Comcast Kumbaya

Comcast wants you to trust them -- to really, really trust them.

That's why the company's top lobbyist, David Cohen, convened what could best be described as a Kumbaya sing-along in Washington on Monday, to declare Net Neutrality an issue over which Washington needn't concern itself any longer.

"It's time to put this [Net Neutrality] debate behind us," he told an audience of D.C. insiders at the Brookings Institution. "Check the box and move on."

Now, don't think this means Comcast has changed its tune on the importance of the open Internet. It's still trying to kill Net Neutrality. It's just making a softer sell to convince Washington to forget about protecting the rights of Internet users.

"The courts, the FCC, and the Congress -- all valuable institutions filled with capable, conscientious people ... but few of them with the background to work out consensus on what are essentially complicated technical issues," Cohen said.

To whom, then, should we turn to look out for the public interest? Why, the industry itself. According to Cohen, "real self-regulation" with the assistance of an industry-formed advisory group is the answer.

Minding the Hen House

The advisory group Cohen has in mind, known as BITAG, was quickly cobbled together by Verizon, Comcast, AT&T, Microsoft, Intel and other major industry players in June 2010 -- just as the Federal Communications Commission was starting to craft rules to safeguard Internet users from an industry push to exert more control over Web content and applications.

Never mind that BITAG's list of charter members includes the biggest violators of Net Neutrality -- not least of all, Comcast.

To that end, Cohen skimmed over Comcast's covert campaign to block peer-to-peer users on its network -- for which it was sanctioned by the FCC.

Cohen would like us to forget that it was Comcast that was caught red-handed blocking lawful Internet traffic in 2007, and that then lied about what it was doing.
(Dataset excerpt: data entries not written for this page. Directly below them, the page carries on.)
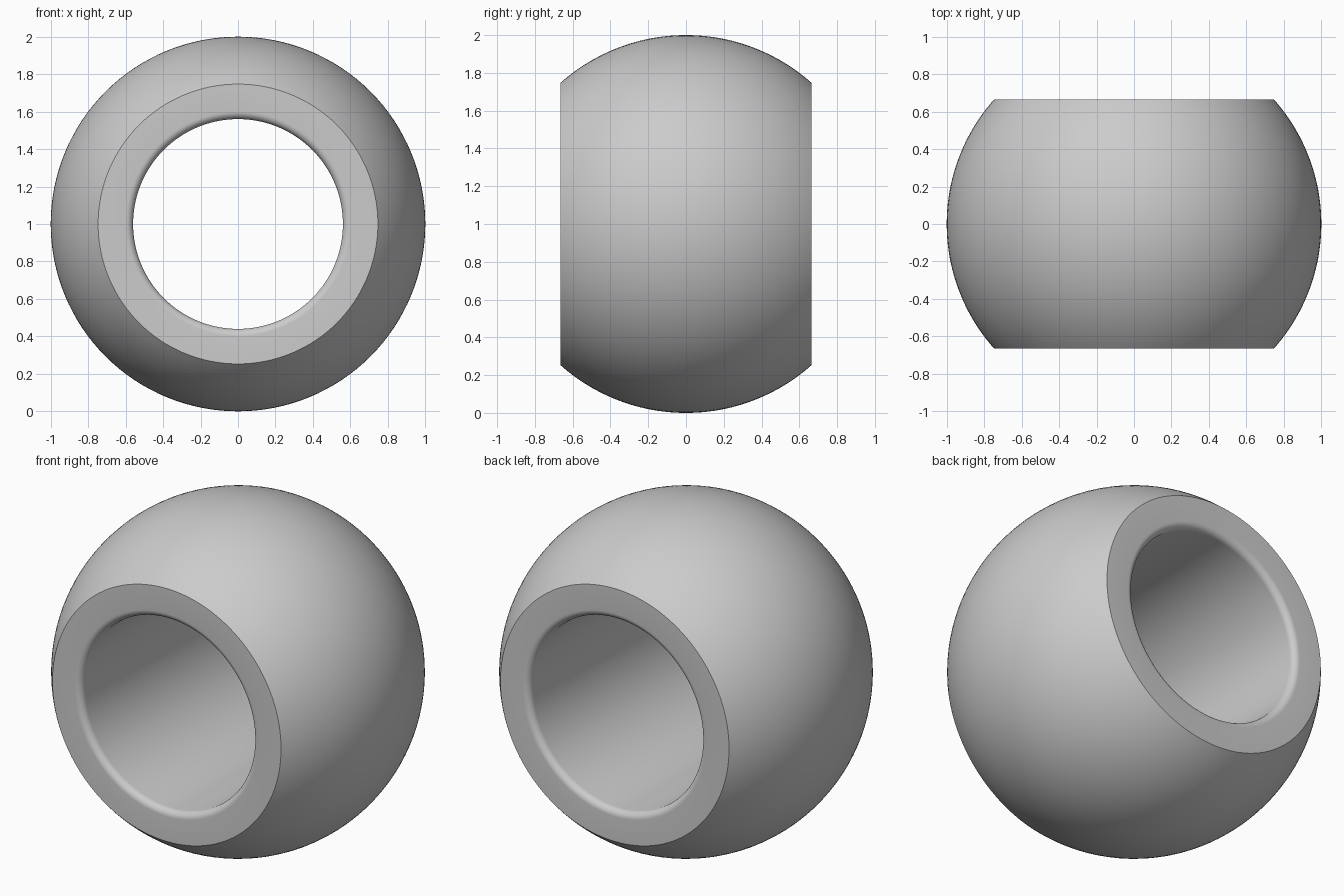
import bpy, bmesh
from math import sin, cos, pi, asin, radians
from mathutils import Vector, Matrix

cube = bpy.data.objects.get("Cube")
if cube:
    bpy.data.objects.remove(cube, do_unlink=True)

RADIUS = 1.0       # outer sphere
HALF_WIDTH = 0.665 # flat ends at +-y
BORE = 0.56        # through hole
FILLET = 0.04      # rounded bore edge
SEGMENTS = 128

steel = bpy.data.materials.new("steel_grey")
steel.use_nodes = True
colour = (0.6, 0.6, 0.6, 1)
steel.diffuse_color = colour
steel.node_tree.nodes["Principled BSDF"].inputs["Base Color"].default_value = colour


def arc(cx, cy, r, start, end, steps):
    """Points (radius, y) along an arc, angle measured from the radial axis."""
    angles = [start + (end - start) * i / steps for i in range(steps + 1)]
    return [(cx + r * cos(a), cy + r * sin(a)) for a in angles]


# Closed cross-section: spherical outside, flat ends, filleted bore
edge = asin(HALF_WIDTH / RADIUS)
fy = HALF_WIDTH - FILLET
profile = arc(0, 0, RADIUS, -edge, edge, 48)
profile += arc(BORE + FILLET, fy, FILLET, pi / 2, pi, 8)
profile += arc(BORE + FILLET, -fy, FILLET, pi, 3 * pi / 2, 8)

# Revolve the cross-section around the y axis
bm = bmesh.new()
rings = []
for s in range(SEGMENTS):
    turn = Matrix.Rotation(2 * pi * s / SEGMENTS, 3, 'Y')
    rings.append([bm.verts.new(turn @ Vector((r, y, 0))) for r, y in profile])
n = len(profile)
for s in range(SEGMENTS):
    a, b = rings[s], rings[(s + 1) % SEGMENTS]
    for i in range(n):
        j = (i + 1) % n
        bm.faces.new((a[i], a[j], b[j], b[i]))
bmesh.ops.recalc_face_normals(bm, faces=bm.faces)
mesh = bpy.data.meshes.new("bearing_ball")
bm.to_mesh(mesh)
bm.free()
mesh.materials.append(steel)

ball = bpy.data.objects.new("bearing_ball", mesh)
ball.location.z = RADIUS
bpy.context.collection.objects.link(ball)

# Smooth surfaces with crisp outer rims
bpy.ops.object.select_all(action='DESELECT')
ball.select_set(True)
bpy.context.view_layer.objects.active = ball
bpy.ops.object.shade_smooth_by_angle(angle=radians(30))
It was Comcast that tried to evade scrutiny by obstructing public participation in an FCC hearing investigating its Internet blocking. And when the FCC forced the company to stop discriminating against its customers, without even levying a fine, it was Comcast that sued on a technicality to avoid any accountability.

But in an effort to whitewash its record of underhanded activity, Cohen claimed that the public reaction to this debacle taught the company a lesson about being better self-regulators.

"In retrospect," he said, "we made the wrong decision for the right reasons." Though those who were blocked from sharing barbershop quartet music and the King James Bible might remember things differently.

Bygones, said Cohen, who now claims Comcast was vindicated and can be trusted with the fate of your Internet -- and of NBC Universal, which it hopes to acquire.

Fear and Self-Loathing in Washington

"Unfortunately, the national debate around Net Neutrality and an 'open Internet' has been almost exclusively driven by lawyers," declared Cohen (who is a lawyer). In fact, Comcast hates lawyers so much that the company employs at least 100 of them from 30 different D.C. firms to lobby Washington to get its way.

All of Cohen's lip service about consensus would be more palatable if his company hadn't poured so much money into astroturf front groups and lobbyists determined to undermine all efforts to encourage fair competition and a level playing field online.

The only thing you can trust about Comcast is that it seeks to boost its bottom line and serve shareholders by any means possible. That's the nature of corporations. And naturally, the public shouldn't expect corporations like Comcast to look out for its best interests.

Public policy is designed for that role -- to make it profitable for corporations to behave in ways that don't harm the rest of us. The only thing that will keep Comcast honest is clear rules of the road and a real watchdog such as the FCC to enforce them.